At Edukid, we are constantly looking for the most effective way to help as many children as possible, without detracting from the personal, one-to-one support that makes our work so effective. In the last year, we discovered a piece of technology that has the potential to revolutionise the way in which children in some of the poorest areas can learn: the Kio Kit. The Kio Kit is a digital classroom in a box; it gives schools the software, hardware and connectivity they need to access valuable resources and share information and learning with schools around the world.
Why is digital technology so important in poor countries?
Approximately 90% of the population in low-income countries are not online. Internet access may seem very low on the list of priorities when compared to food, water and education, but it is our belief that by providing access to ICT, we will be able to provide some of the poorest children in Uganda with skills and resources that are essential for their country to move away from poverty.
Put simply, alongside education, IT is a crucial key to helping children living in poverty. The Information Technology report 2015 cites ICTs (information and communication technologies) as “vectors of economic and social transformation”. The report asserts that improving a community’s connectivity and global access to services could create business and employment opportunities, while changing the way people around the world communicate.
What is the Kio Kit?
Imagine a set of tablets, designed for Africans, in Africa. They are water and dust resistant, scratch proof, and can withstand being dropped from a height of 70cm onto hard ground. In short, they are perfect for repetitive use by small hands!
As a standalone tablet, the Kio is fantastic, but Brck have taken the concept to the next step, and the next! The Kio Kit, which comes in a robust, portable case, contains 40 Kio tablets, audio headsets, and the Brck: a mobile modem and Wi-Fi router connected to a portable server. The case itself doubles as a power station, which can be connected to mains or solar power and can charge all forty cases in as little as four hours.
How it works
Amongst its learning resources, the Brck’s server stores textbooks, games and Wikipedia for schools; the server is updated automatically with new educational materials. When a child switches on a Kio tablet, they have instant access to this wealth of resources; when a lesson comes to an end, the tablet is placed in a slot in the suitcase, where it charges wirelessly. In the event that a tablet is taken from the Kio Kit, it will cease to work, as it can only be switched on within a set radius of the server.
The Brck Kio Kit will instantly bring a digital classroom to any setting, anywhere in the world. Just one kit will directly benefit 200 children, not to mention the added benefits of shared learning and Skype contact between children from different cultures.
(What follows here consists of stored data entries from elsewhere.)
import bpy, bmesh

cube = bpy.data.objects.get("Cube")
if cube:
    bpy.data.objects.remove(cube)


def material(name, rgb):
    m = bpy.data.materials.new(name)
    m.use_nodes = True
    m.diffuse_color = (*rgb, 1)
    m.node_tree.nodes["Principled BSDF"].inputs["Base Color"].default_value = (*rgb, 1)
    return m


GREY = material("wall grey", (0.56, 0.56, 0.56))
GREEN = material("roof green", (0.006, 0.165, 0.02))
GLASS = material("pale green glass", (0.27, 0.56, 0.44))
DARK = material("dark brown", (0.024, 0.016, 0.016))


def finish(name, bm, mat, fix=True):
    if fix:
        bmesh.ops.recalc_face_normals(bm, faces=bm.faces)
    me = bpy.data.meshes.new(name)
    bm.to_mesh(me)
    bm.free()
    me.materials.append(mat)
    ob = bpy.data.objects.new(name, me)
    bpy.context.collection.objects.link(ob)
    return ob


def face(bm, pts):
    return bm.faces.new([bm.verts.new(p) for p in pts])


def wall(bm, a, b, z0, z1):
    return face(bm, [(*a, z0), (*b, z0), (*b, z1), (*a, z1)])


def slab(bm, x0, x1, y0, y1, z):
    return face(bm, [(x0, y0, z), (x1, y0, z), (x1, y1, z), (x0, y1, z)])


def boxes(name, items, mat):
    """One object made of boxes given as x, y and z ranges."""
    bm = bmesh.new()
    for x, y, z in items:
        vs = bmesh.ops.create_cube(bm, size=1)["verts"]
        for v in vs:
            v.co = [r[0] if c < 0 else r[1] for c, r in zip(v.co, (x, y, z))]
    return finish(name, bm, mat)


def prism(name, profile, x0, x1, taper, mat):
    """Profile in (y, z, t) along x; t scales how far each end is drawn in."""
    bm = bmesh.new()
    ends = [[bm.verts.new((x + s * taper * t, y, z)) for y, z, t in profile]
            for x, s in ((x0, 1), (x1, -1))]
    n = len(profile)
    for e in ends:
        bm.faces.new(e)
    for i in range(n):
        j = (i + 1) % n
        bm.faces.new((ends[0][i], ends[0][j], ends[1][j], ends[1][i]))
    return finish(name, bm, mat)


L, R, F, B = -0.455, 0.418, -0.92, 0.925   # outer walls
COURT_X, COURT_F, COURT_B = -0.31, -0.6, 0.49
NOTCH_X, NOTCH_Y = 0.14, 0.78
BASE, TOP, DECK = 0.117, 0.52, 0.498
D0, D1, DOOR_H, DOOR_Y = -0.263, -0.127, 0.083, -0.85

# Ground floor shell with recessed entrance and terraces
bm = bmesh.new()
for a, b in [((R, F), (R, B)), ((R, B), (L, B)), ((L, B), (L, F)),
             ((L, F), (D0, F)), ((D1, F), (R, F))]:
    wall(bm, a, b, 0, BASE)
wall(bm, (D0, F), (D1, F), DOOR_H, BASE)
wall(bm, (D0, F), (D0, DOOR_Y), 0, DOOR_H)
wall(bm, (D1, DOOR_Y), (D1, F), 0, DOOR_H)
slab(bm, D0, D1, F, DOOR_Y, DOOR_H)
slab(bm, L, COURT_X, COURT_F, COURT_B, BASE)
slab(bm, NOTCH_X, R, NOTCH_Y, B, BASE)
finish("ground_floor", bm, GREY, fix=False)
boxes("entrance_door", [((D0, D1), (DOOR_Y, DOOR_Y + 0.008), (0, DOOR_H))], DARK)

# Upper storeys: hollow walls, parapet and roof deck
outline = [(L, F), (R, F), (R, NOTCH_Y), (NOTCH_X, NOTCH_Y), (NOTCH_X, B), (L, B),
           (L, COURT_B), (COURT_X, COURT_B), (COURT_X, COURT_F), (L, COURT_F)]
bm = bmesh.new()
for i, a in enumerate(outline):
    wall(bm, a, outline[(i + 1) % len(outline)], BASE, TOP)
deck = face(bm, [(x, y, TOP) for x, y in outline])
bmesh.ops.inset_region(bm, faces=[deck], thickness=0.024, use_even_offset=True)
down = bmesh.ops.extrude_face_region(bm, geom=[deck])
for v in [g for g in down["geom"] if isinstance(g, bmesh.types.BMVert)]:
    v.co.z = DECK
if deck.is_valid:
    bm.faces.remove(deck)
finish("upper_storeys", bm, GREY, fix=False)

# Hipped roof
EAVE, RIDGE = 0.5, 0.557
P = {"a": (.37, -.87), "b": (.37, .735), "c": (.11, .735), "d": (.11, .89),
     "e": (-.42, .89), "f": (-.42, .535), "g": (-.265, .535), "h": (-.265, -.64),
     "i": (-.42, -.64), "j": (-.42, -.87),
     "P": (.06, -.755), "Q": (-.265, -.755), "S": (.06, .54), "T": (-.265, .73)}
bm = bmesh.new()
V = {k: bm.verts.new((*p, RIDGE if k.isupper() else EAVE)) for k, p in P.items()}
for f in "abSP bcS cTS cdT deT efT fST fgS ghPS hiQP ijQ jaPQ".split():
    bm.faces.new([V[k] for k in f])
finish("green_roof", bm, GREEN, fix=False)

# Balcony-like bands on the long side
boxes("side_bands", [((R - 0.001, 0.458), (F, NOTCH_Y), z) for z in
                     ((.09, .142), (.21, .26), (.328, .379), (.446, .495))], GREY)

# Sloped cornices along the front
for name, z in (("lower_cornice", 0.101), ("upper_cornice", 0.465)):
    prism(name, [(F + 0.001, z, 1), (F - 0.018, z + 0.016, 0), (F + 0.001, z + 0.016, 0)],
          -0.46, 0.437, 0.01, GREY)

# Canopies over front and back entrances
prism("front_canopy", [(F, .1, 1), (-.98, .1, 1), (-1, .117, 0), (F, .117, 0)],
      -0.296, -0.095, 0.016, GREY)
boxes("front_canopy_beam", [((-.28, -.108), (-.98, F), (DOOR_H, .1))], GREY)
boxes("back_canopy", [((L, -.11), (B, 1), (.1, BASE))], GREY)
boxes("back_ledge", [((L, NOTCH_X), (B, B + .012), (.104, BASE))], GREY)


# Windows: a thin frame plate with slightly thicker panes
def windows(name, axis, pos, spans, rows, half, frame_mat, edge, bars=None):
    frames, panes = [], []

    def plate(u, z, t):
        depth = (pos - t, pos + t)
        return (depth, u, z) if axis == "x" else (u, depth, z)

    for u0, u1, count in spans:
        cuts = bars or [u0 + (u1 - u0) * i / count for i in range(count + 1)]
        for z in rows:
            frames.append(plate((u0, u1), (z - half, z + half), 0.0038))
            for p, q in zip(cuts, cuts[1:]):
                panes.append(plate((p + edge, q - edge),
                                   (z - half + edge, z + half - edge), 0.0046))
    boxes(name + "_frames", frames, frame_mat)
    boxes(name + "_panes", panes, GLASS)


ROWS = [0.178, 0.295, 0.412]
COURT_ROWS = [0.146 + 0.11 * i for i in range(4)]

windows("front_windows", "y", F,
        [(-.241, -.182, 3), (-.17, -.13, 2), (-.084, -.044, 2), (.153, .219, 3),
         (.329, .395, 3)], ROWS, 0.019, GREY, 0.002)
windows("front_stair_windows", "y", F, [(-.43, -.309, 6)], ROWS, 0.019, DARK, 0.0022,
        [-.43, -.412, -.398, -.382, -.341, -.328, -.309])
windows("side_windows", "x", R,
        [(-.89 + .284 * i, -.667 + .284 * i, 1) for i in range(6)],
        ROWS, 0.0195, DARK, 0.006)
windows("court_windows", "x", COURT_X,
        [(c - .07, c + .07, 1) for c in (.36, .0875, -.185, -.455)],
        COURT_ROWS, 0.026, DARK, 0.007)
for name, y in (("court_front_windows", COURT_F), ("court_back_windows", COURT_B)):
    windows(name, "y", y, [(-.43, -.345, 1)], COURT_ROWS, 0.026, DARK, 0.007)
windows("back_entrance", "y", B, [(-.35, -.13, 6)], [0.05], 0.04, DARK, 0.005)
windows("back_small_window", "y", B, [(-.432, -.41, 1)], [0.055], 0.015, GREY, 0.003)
It is our aim to provide Kio Kits to schools in Uganda and Cambodia, to help broaden the possibilities for the children we support, and to help each teacher to access an incredible wealth of information and resources.
At £5,000 each, the Kio Kits are not cheap but, due to their robust design and automatic software updates, they are expected to last a long time and the long-term benefits for the communities we help far outweigh their financial cost.
If you would like to find out more about the Kio Kit, or would like to make a donation, get in touch, or text KIOS01 followed by the amount you would like to donate (e.g. KIOS01 £10) to 70070